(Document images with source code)
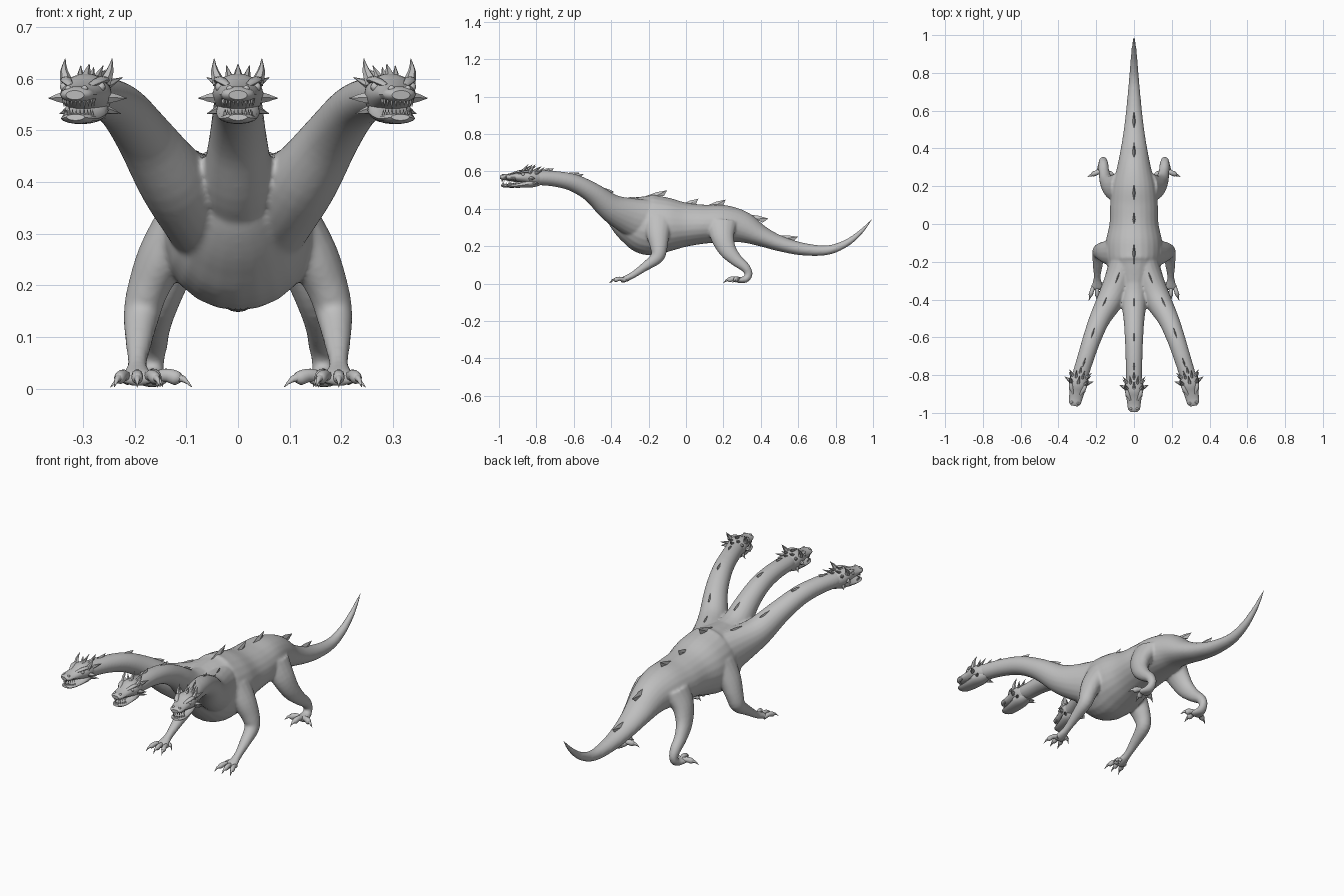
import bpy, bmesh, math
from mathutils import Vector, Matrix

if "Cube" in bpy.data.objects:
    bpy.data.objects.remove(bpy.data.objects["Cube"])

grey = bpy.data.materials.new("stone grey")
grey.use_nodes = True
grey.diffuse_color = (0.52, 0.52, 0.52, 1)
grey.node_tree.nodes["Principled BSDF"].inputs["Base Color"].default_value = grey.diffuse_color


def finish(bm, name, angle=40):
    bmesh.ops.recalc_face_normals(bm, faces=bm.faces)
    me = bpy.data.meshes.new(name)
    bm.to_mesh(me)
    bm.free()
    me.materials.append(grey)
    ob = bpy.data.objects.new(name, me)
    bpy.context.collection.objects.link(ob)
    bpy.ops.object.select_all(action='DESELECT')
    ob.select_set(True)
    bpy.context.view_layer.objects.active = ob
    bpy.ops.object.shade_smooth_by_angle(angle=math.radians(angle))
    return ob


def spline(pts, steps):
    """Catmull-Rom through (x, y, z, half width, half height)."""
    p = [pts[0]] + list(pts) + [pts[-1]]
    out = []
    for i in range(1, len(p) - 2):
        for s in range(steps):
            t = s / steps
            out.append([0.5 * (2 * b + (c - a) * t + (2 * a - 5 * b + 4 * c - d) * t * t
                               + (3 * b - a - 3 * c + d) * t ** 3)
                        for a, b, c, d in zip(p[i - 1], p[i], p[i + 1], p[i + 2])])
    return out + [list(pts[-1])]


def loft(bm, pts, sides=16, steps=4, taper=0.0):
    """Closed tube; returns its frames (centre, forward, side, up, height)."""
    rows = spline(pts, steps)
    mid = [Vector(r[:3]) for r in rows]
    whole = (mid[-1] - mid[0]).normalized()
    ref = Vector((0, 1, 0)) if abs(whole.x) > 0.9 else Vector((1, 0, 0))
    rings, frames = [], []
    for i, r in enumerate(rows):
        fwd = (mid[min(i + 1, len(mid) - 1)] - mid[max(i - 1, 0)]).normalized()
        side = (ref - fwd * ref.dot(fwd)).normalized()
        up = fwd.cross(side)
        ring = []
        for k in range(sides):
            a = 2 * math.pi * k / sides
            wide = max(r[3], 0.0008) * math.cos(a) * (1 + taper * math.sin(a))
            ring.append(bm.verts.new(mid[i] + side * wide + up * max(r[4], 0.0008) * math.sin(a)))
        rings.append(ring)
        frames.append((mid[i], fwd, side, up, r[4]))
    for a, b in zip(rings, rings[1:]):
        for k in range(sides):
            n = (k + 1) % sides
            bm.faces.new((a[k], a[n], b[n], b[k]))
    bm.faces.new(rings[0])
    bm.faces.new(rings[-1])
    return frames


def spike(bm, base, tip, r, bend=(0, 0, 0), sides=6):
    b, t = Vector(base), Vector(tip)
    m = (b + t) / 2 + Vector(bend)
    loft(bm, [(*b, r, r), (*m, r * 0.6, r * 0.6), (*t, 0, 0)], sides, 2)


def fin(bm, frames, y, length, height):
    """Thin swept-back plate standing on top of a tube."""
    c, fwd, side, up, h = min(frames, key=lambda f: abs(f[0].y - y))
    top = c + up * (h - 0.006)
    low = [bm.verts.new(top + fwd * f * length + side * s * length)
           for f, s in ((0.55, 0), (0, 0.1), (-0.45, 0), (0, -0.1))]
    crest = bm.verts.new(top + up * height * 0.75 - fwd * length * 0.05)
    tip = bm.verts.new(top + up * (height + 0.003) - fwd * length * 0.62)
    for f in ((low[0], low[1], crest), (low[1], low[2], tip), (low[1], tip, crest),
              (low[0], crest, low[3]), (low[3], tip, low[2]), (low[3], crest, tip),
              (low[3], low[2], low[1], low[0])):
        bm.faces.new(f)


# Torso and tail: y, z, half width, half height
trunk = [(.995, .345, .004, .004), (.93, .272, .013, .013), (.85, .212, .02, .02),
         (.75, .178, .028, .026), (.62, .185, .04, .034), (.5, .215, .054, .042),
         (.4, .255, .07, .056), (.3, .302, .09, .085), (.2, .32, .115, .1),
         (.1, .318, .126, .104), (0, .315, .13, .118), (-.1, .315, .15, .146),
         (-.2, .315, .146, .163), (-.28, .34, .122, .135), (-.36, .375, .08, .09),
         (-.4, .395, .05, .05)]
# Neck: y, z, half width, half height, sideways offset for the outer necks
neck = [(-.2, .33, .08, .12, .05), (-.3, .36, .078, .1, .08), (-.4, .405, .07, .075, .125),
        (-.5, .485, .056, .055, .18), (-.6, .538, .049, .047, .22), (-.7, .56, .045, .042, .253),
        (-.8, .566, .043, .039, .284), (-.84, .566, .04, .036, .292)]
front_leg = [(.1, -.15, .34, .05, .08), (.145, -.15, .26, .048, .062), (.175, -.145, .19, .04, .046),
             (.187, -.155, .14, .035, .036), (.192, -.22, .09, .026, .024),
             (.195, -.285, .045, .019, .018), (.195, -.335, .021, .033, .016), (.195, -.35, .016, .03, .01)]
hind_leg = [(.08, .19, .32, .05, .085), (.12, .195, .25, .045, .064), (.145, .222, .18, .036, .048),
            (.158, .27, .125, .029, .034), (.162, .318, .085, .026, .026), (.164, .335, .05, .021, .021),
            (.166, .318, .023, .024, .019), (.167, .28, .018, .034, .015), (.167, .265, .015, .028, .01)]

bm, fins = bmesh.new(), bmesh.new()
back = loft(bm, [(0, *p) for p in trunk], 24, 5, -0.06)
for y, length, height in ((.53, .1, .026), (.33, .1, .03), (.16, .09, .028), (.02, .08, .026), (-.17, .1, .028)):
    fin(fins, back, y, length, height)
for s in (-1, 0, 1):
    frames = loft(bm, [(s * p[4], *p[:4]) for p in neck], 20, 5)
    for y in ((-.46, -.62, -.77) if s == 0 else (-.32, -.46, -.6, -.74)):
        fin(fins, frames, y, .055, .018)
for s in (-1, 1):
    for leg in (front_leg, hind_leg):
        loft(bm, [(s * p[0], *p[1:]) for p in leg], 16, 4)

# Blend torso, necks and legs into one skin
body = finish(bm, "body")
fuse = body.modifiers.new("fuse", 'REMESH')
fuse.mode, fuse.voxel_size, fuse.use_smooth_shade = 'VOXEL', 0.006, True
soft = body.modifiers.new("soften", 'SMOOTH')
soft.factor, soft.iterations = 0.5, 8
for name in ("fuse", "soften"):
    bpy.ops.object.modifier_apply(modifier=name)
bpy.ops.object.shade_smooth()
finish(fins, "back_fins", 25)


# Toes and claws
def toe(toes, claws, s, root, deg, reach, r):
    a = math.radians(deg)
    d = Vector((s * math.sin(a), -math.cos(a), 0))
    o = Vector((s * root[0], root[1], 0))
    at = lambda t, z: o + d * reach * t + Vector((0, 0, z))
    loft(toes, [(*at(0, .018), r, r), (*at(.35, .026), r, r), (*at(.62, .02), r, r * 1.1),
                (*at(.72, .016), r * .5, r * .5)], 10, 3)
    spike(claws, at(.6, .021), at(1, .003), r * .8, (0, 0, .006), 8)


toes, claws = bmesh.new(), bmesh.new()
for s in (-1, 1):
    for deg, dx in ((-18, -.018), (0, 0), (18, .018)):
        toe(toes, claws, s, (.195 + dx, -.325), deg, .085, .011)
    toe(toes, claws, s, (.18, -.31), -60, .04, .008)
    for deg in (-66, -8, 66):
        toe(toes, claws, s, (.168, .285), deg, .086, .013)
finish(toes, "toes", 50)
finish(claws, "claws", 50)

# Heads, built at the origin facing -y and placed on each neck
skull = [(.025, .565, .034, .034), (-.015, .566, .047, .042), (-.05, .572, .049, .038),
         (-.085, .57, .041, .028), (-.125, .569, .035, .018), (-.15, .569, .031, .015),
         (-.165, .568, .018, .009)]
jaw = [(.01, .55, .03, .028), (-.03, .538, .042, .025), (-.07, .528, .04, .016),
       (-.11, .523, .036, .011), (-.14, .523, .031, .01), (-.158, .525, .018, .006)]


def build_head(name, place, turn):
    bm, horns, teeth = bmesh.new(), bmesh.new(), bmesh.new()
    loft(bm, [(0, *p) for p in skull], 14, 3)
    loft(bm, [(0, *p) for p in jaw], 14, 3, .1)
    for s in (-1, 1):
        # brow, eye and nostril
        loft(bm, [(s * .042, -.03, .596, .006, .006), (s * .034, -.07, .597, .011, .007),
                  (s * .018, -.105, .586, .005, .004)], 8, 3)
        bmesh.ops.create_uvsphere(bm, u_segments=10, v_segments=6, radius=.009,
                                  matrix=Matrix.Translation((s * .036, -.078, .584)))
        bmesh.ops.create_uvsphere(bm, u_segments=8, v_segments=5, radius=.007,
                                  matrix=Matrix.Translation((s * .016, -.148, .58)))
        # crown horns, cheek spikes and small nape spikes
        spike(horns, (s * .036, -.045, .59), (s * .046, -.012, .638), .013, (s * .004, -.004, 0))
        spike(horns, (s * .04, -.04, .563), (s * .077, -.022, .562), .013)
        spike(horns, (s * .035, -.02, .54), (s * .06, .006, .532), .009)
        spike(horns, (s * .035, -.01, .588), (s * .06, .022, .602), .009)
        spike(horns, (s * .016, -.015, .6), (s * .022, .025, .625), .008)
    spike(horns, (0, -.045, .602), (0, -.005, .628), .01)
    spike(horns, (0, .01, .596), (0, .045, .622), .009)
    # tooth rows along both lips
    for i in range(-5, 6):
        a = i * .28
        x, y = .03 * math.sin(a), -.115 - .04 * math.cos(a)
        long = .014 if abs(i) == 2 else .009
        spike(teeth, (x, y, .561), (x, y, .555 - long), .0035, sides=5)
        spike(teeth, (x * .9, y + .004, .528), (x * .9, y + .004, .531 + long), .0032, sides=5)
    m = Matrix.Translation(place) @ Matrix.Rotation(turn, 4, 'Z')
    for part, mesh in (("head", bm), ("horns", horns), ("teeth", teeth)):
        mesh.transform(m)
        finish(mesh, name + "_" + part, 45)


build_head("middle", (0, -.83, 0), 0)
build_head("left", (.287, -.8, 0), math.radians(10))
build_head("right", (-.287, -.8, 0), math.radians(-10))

» TASK GOAL
A single number is the reply: the count of lines in the entries above that have the word "width".

» SOLUTION FOR THIS PROBLEM
3